Records to process =>
- Opening Delimiter -

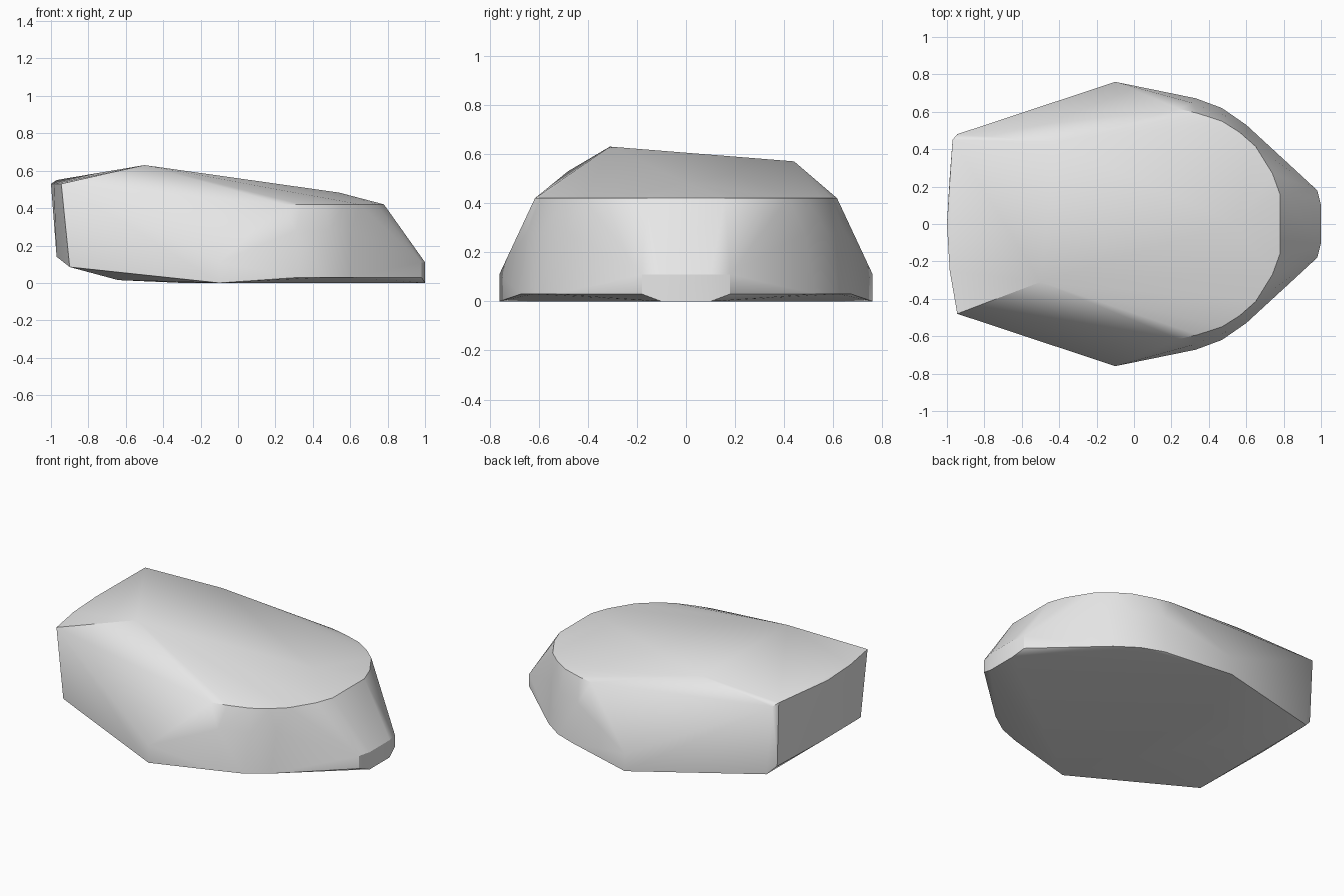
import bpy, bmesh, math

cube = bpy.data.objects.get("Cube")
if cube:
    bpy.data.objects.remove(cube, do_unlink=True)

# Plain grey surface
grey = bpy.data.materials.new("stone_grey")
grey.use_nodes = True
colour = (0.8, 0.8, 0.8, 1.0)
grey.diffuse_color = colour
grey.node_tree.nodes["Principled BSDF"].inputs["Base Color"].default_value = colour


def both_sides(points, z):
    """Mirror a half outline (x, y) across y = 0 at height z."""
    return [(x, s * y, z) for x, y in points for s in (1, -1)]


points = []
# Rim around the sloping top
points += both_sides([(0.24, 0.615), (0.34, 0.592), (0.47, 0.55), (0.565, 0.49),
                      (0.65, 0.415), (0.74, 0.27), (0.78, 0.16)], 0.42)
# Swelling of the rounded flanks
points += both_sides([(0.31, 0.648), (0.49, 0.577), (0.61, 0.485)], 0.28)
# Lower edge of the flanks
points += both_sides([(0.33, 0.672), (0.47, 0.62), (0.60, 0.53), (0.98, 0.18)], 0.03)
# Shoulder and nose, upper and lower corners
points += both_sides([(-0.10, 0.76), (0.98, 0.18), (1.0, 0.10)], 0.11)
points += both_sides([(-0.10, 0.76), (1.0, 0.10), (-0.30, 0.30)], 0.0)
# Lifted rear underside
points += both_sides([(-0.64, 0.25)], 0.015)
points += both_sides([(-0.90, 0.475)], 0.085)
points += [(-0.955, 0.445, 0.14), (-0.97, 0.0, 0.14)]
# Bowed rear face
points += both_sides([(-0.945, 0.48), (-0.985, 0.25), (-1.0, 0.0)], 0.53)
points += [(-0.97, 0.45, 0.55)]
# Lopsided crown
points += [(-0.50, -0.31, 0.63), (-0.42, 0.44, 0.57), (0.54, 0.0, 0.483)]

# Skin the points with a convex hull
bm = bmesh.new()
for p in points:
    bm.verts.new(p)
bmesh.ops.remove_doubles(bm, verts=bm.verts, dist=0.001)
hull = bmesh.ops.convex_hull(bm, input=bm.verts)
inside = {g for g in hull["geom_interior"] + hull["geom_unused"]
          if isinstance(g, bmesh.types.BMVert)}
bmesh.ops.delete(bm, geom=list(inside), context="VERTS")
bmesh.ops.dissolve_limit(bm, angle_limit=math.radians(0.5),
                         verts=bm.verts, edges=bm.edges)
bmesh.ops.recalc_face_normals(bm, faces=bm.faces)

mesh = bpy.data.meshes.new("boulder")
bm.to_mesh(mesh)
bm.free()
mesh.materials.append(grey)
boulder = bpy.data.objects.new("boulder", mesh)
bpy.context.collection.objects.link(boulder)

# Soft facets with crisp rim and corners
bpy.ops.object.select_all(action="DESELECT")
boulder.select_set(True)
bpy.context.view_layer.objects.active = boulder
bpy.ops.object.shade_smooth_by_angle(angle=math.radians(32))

- Closing Delimiter -

Begin with the line holding "(-1.0, 0.0)], 0.53)" and end with the last line of the material. Copy all of them exactly.

points += both_sides([(-0.945, 0.48), (-0.985, 0.25), (-1.0, 0.0)], 0.53)
points += [(-0.97, 0.45, 0.55)]
# Lopsided crown
points += [(-0.50, -0.31, 0.63), (-0.42, 0.44, 0.57), (0.54, 0.0, 0.483)]

# Skin the points with a convex hull
bm = bmesh.new()
for p in points:
    bm.verts.new(p)
bmesh.ops.remove_doubles(bm, verts=bm.verts, dist=0.001)
hull = bmesh.ops.convex_hull(bm, input=bm.verts)
inside = {g for g in hull["geom_interior"] + hull["geom_unused"]
          if isinstance(g, bmesh.types.BMVert)}
bmesh.ops.delete(bm, geom=list(inside), context="VERTS")
bmesh.ops.dissolve_limit(bm, angle_limit=math.radians(0.5),
                         verts=bm.verts, edges=bm.edges)
bmesh.ops.recalc_face_normals(bm, faces=bm.faces)

mesh = bpy.data.meshes.new("boulder")
bm.to_mesh(mesh)
bm.free()
mesh.materials.append(grey)
boulder = bpy.data.objects.new("boulder", mesh)
bpy.context.collection.objects.link(boulder)

# Soft facets with crisp rim and corners
bpy.ops.object.select_all(action="DESELECT")
boulder.select_set(True)
bpy.context.view_layer.objects.active = boulder
bpy.ops.object.shade_smooth_by_angle(angle=math.radians(32))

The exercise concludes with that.